By Matt Dolloff, CBS Boston
BOSTON (CBS) — After a mostly barren Bruins offseason, one in which even their good moves had their share of questions and concerns about them, the organization still expects the team to return to the playoffs in 2016-17 after narrowly missing the postseason for the past two years.
That would require some improvement on the ice, which would be hard to do if you bring back the same team as the previous year – but team president Cam Neely still expects it nonetheless.
Neely joined Joe Haggerty and Kevin Walsh on the Great American Hockey podcast and the conversation eventually arrived at the Bruins’ offseason, which did not come with any notable additions on defense. The team retained Torey Krug and Kevan Miller with four-year extensions for each and re-signed trade deadline acquisition John-Michael Liles. The biggest change on the blue line for the Bruins was buying out the contract of Dennis Seidenberg, which opens up a spot for a younger defensive prospect to emerge and perhaps bring about the improvement the team is expecting.
Despite bringing almost the same exact group back on defense and throughout the team, Neely said there was still an expectation to improve, despite acknowledging that GM Don Sweeney is still looking to add a top-four defenseman via trade.
“Basically from April to now everybody is talking about our back end, and not being able to land a top-4 defenseman. We still have an opportunity as far as cap space goes if something shakes free, and I know [Sweeney] has been working hard trying to do something,” said Neely. “But I feel like as a group we can do better than we did last year.”
The Bruins allowed the 11th-most goals in the league in 2015-16, which isn’t quite the worst but certainly not part of a winning formula. Bruins blueliners routinely struggled to keep the front of the net clear or limit scoring chances for their opponents, or even break the puck out of their own zone. Goaltender Tuukka Rask also struggled with his consistency, often bailing out the subpar defense in front of him but at times playing down to their level. Rask left a bad taste at the end of last season when he sat out the season finale with an illness.
As shaky as the defense looked for much of last season, Neely did not hesitate to hold Rask accountable, either.
“I think Tuukka [Rask] can play better than he did last year,” he said. “If that happens we should be a better club. It’s going to be a challenge and it’s going to be competitive. But I feel like the changes we’ve made through the organization, and not just in player personnel, that there’s opportunity for our group to improve.”
I’m not criticizing Neely for literally saying he expects the Bruins to improve. You should always say that about your own team. Even in the face of logic, reason, or realistic probabilities, you should say you expect to get better 100 percent of the time. There’s probably nothing Neely can say right now that wouldn’t get picked apart. He’s never going to say, “You know I expect the defense to suck again,” and I get that it’s unfair to call someone out for saying the right thing.
The issue here with Neely isn’t that he made the comments, but that he doesn’t seem to believe them in the first place.

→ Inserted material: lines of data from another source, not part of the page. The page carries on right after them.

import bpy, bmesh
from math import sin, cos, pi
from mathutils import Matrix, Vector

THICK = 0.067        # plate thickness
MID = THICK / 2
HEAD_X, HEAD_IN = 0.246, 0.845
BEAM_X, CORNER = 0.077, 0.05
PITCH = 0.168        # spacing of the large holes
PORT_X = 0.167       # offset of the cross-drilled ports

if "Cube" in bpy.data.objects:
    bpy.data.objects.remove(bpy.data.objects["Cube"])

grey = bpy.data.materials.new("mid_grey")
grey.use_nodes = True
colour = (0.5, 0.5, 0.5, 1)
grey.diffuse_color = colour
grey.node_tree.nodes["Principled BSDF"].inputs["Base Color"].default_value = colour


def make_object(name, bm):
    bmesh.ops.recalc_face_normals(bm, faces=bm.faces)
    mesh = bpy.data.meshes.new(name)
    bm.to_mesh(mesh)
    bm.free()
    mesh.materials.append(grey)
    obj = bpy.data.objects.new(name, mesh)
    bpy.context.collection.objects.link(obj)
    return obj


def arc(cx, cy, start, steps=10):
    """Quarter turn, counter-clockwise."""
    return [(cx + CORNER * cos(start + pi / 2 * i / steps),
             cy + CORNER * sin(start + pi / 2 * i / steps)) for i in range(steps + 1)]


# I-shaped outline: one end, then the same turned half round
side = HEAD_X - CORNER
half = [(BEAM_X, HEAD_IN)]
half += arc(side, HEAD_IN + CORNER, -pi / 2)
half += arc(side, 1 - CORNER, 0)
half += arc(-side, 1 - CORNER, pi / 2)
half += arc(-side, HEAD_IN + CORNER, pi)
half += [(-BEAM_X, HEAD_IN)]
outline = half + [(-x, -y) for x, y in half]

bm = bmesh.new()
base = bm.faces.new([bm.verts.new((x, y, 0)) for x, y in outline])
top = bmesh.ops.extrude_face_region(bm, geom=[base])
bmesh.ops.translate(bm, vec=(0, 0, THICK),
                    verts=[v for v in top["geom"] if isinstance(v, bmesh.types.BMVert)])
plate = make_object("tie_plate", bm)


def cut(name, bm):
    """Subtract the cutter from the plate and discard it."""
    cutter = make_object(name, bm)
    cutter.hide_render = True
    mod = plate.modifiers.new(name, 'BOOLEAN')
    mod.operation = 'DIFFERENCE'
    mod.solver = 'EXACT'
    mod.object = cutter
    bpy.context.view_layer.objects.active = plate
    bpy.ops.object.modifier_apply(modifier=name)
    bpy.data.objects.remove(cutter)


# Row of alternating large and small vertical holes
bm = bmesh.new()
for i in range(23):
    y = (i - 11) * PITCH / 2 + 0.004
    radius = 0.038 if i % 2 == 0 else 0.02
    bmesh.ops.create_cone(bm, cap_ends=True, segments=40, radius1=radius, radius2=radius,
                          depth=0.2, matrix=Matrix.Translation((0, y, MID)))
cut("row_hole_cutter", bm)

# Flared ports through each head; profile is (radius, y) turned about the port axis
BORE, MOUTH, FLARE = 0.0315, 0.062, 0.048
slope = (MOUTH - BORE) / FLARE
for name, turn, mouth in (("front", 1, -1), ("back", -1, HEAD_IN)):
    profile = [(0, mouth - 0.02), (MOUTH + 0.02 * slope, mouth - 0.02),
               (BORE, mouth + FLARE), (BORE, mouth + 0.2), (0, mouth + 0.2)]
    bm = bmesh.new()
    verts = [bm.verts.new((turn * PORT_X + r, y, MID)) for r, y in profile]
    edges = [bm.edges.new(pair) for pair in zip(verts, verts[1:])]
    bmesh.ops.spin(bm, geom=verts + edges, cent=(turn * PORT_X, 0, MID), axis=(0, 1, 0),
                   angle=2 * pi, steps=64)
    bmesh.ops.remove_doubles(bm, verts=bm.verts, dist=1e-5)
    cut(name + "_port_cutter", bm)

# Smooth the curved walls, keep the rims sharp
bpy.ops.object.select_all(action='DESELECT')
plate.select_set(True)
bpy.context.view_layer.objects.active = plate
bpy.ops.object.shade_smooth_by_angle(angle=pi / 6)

He acknowledged the rampant media conversations about the defense, but tacitly blaming their problems on the goaltender makes Neely sound obtuse about the obvious issues they have on the back end. He also constantly alludes to Sweeney working on getting a top-four defenseman, which not only tacitly acknowledges they need a big upgrade on the back end but makes his previous comments about improvement sound disingenuous.
It’s fine for Neely to say that he expects the defense to be better than last season, but he inadvertently contradicts himself when he admits that Sweeney is still looking for a top-four guy. The longer the team goes without landing the defenseman they need, the more Neely’s comments continue to ring hollow.
Neely might just be better off staying mostly silent on this issue. The general media reaction may then go to “Neely refuses to talk about Bruins defense,” but he’d be better off letting us speculate and bloviate on what he’s not saying than making it plainly obvious that he doesn’t really believe what he is saying. He’s saying the Bruins defense should be better than last season, but with almost the exact same group coming back that’s an almost impossible comment to take seriously. The idea that the team is still looking to add a top-four option only makes it sound worse.
As a team president, you should always say you expect better things from your team. But if you’re going to say so after making minimal improvements (if any) and admitting that you’re still looking to add, you’d better expect a reaction of skepticism. It’s hard to expect the Bruins to improve on defense when the team president doesn’t seem to believe it himself.
Matt Dolloff is a writer for CBSBostonSports.com. His opinions do not necessarily reflect that of CBS or 98.5 The Sports Hub. Have a news tip or comment for Matt? Follow him on Twitter @mattdolloff and email him at email@example.com.